The race itself is a real physical test for Formula One drivers. The Sepang International Circuit is a 5.543 km track, with ambient temperatures averaging more than 30°C and humidity typically around 70-80%. It is a punishing race. In Sepang, cockpit temperatures frequently hit numbers approaching 50°C and drivers also must combat extreme G-forces on their bodies - Sepang is a serious test of physical fitness. A driver's heart-rate can reach as high as 170 bpm, burning up to 1,500 calories and losing around three litres of body fluid in sweat, so hydration will be crucial. You will see this weekend many of the drivers wearing special cooling vests to battle the scorching heat.
Given their partnership with Malaysian oil giant, PETRONAS, Mercedes will want to do well this weekend. Sepang is characterised with its sweeping corners and long straights, and the Silver Arrows should be well-suited to this track. Set-up is always a compromise in Malaysia; drivers need a good car in the middle sector, but they also cannot afford to lose too much time on the long straights.
The biggest unknown is the weather. The latest weather forecast (27/09/17) indicates a high possibility of rain during each day of the Malaysian Grand Prix weekend, which means that after the Singapore Grand Prix we may very well see another race in wet conditions.
The things to look out for this weekend include; Ferrari's resolve to pull out an unlikely result to bounce back from its Singapore nightmare. Pierre Gasly is poised to make his Formula 1 debut for Toro Rosso, with multiple sources indicating that the Italian team has decided to ‘rest’ Kvyat. Finally, will Alonso re-sign for McLaren on a one-year deal now it has Renault engines for 2018? With Alonso frequently saying from the beginning of the season he wanted to have his 2018 plans sorted by September, he will need to make an announcement before race day in Malaysia.
Title rivals Mercedes and Ferrari have chosen different tyre strategies for the Malaysian Grand Prix.

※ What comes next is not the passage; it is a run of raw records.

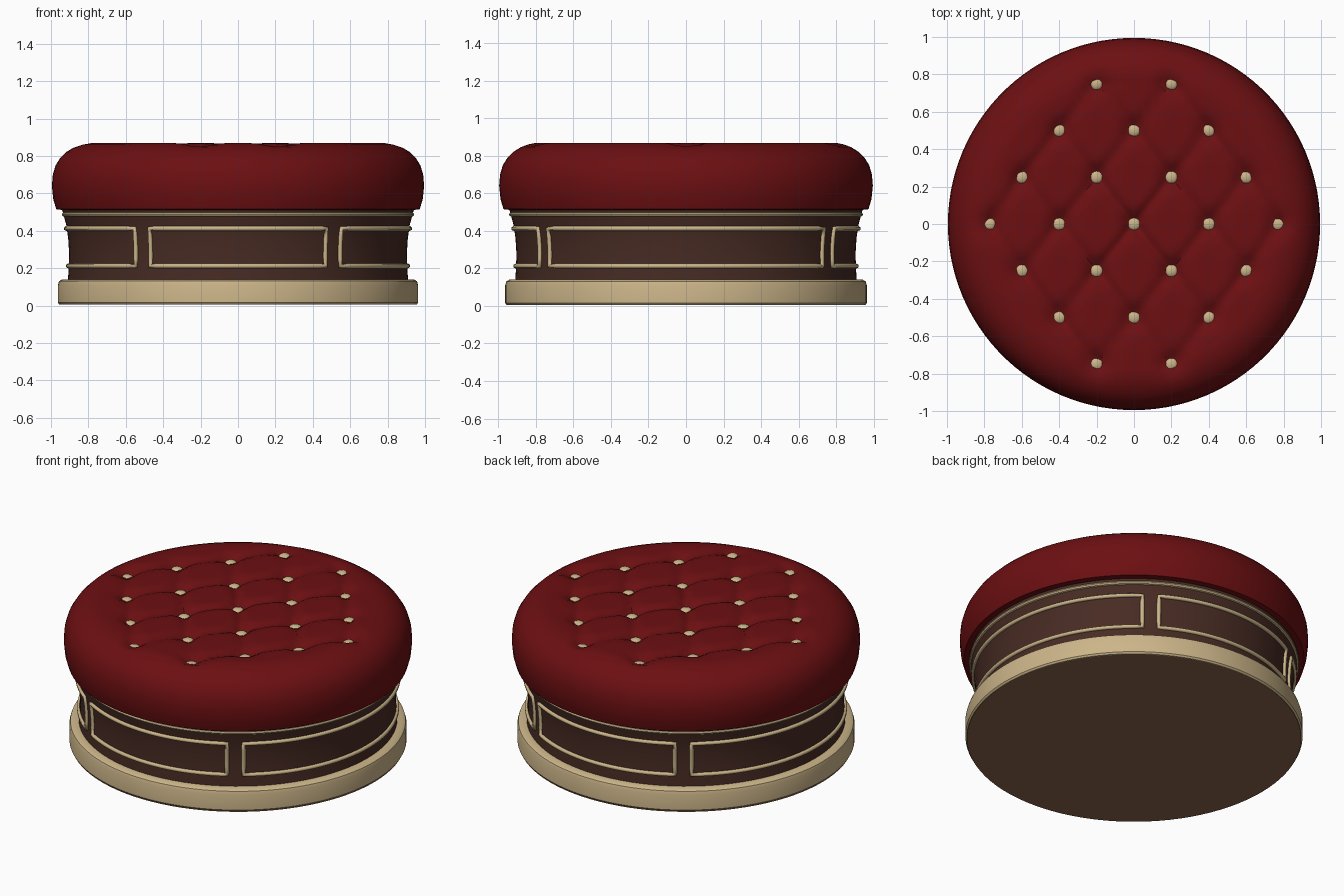
import bpy, bmesh, math
from mathutils import Vector

if "Cube" in bpy.data.objects:
    bpy.data.objects.remove(bpy.data.objects["Cube"])

def mat(name, c):
    m = bpy.data.materials.new(name)
    m.diffuse_color = (*c, 1)
    m.use_nodes = True
    m.node_tree.nodes["Principled BSDF"].inputs["Base Color"].default_value = m.diffuse_color
    return m

RED = mat("deep red fabric", (0.15, 0.0048, 0.0058))
DARK = mat("dark brown leather", (0.064, 0.024, 0.017))
CREAM = mat("cream trim", (0.60, 0.46, 0.25))
BROWN = mat("brown underside", (0.26, 0.133, 0.074))

def finish(name, bm, m, angle=35):
    bmesh.ops.remove_doubles(bm, verts=bm.verts, dist=1e-5)
    bmesh.ops.recalc_face_normals(bm, faces=bm.faces)
    me = bpy.data.meshes.new(name)
    bm.to_mesh(me)
    bm.free()
    ob = bpy.data.objects.new(name, me)
    bpy.context.collection.objects.link(ob)
    me.materials.append(m)
    bpy.ops.object.select_all(action='DESELECT')
    bpy.context.view_layer.objects.active = ob
    ob.select_set(True)
    bpy.ops.object.shade_smooth_by_angle(angle=math.radians(angle))
    return ob

def lathe(name, profile, m, segs=96, shape=None, closed=False):
    bm = bmesh.new()
    rings = []
    for r, z in profile:
        ring = []
        for i in range(segs):
            a = 2 * math.pi * i / segs
            x, y = r * math.cos(a), r * math.sin(a)
            ring.append(bm.verts.new((x, y, z + (shape(x, y, z) if shape else 0))))
        rings.append(ring)
    pairs = list(zip(rings, rings[1:])) + ([(rings[-1], rings[0])] if closed else [])
    for a, b in pairs:
        for i in range(segs):
            j = (i + 1) % segs
            bm.faces.new((a[i], a[j], b[j], b[i]))
    return finish(name, bm, m)

# Tuft lattice: staggered rows of buttons
tufts = []
for row in range(-3, 4):
    for col in range(-2, 3):
        x, y = col * 0.4 + (0.2 if row % 2 else 0), row * 0.25
        if math.hypot(x, y) < 0.82:
            s = 0.965 if abs(x) > 0.79 else 1
            tufts.append(Vector((x * s, y)))
pleats = [(a, b) for i, a in enumerate(tufts) for b in tufts[:i]
          if abs(abs(a.x - b.x) - 0.2) < 0.05 and abs(abs(a.y - b.y) - 0.25) < 0.01]

def dimple(x, y, z):
    if z < 0.72:
        return 0
    p = Vector((x, y))
    d = min((p - t).length for t in tufts)
    line = 9
    for a, b in pleats:
        t = max(0, min(1, (p - a).dot(b - a) / (b - a).length_squared))
        line = min(line, (p - a - (b - a) * t).length)
    return -0.035 * math.exp(-(d / 0.06) ** 2) - 0.016 * math.exp(-(line / 0.03) ** 2)

# Tufted cushion
top = [(0.8 * i / 36, 0.868) for i in range(1, 37)]
side = [(0.84, 0.86), (0.88, 0.845), (0.92, 0.82), (0.95, 0.79), (0.975, 0.75),
        (0.99, 0.70), (0.995, 0.64), (0.988, 0.57), (0.972, 0.515), (0.93, 0.51), (0.001, 0.51)]
lathe("cushion", [(0.0, 0.868)] + top + side, RED, 108, dimple)

# Buttons
bm = bmesh.new()
for t in tufts:
    h = 0.868 + dimple(t.x, t.y, 0.868)
    geo = bmesh.ops.create_uvsphere(bm, u_segments=14, v_segments=8, radius=0.035)
    for v in geo["verts"]:
        v.co = Vector((v.co.x + t.x, v.co.y + t.y, v.co.z * 0.5 + h + 0.006))
finish("cushion_buttons", bm, CREAM)

# Concave body
body = [(0.91, 0.13), (0.905, 0.2), (0.903, 0.28), (0.908, 0.36), (0.918, 0.43), (0.94, 0.51)]
lathe("body", body, DARK)

def body_r(z):
    for (r0, z0), (r1, z1) in zip(body, body[1:]):
        if z <= z1:
            return r0 + (r1 - r0) * (z - z0) / (z1 - z0)
    return body[-1][0]

# Base band and underside
lathe("base_band", [(0.90, 0.005), (0.955, 0.005), (0.963, 0.015), (0.963, 0.11),
                    (0.957, 0.13), (0.94, 0.14), (0.90, 0.14)], CREAM)
bm = bmesh.new()
bmesh.ops.create_circle(bm, cap_ends=True, segments=96, radius=0.955)
bmesh.ops.reverse_faces(bm, faces=bm.faces)
finish("underside", bm, BROWN)

# Piping rings
def piping(name, r, z, w):
    pts = [(r + w * math.cos(k * math.pi / 4), z + w * math.sin(k * math.pi / 4)) for k in range(8)]
    lathe(name, pts, CREAM, closed=True)
piping("upper_piping", 0.93, 0.487, 0.012)

# Piped frames round the four side panels
def frame(name, centre, half, z0=0.212, z1=0.412, n=32):
    cu = bpy.data.curves.new(name, 'CURVE')
    cu.dimensions = '3D'
    cu.bevel_depth = 0.013
    cu.bevel_resolution = 1
    path = [(-half + 2 * half * i / n, z0) for i in range(n + 1)]
    path += [(half, z0 + (z1 - z0) * i / 5) for i in range(1, 5)]
    path += [(half - 2 * half * i / n, z1) for i in range(n + 1)]
    path += [(-half, z1 - (z1 - z0) * i / 5) for i in range(1, 5)]
    sp = cu.splines.new('POLY')
    sp.points.add(len(path) - 1)
    sp.use_cyclic_u = True
    for p, (a, z) in zip(sp.points, path):
        t, r = math.radians(centre + a), body_r(z) + 0.003
        p.co = (r * math.cos(t), r * math.sin(t), z, 1)
    cu.materials.append(CREAM)
    ob = bpy.data.objects.new(name, cu)
    bpy.context.collection.objects.link(ob)

for name, centre, half in (("front", -90, 31), ("right", 0, 53), ("back", 90, 31), ("left", 180, 53)):
    frame(name + "_panel_frame", centre, half)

Sepang has many characteristics similar to Spa where Ferrari and Mercedes were evenly matched, but ultimately Mercedes still had the power advantage. It is expected to be a similar race in Malaysia.
The prediction is for Hamilton to take pole and the win in a closely fought battle with Vettel, but don’t be surprised if Ferrari do bounce back. Weather could really mix things up this weekend.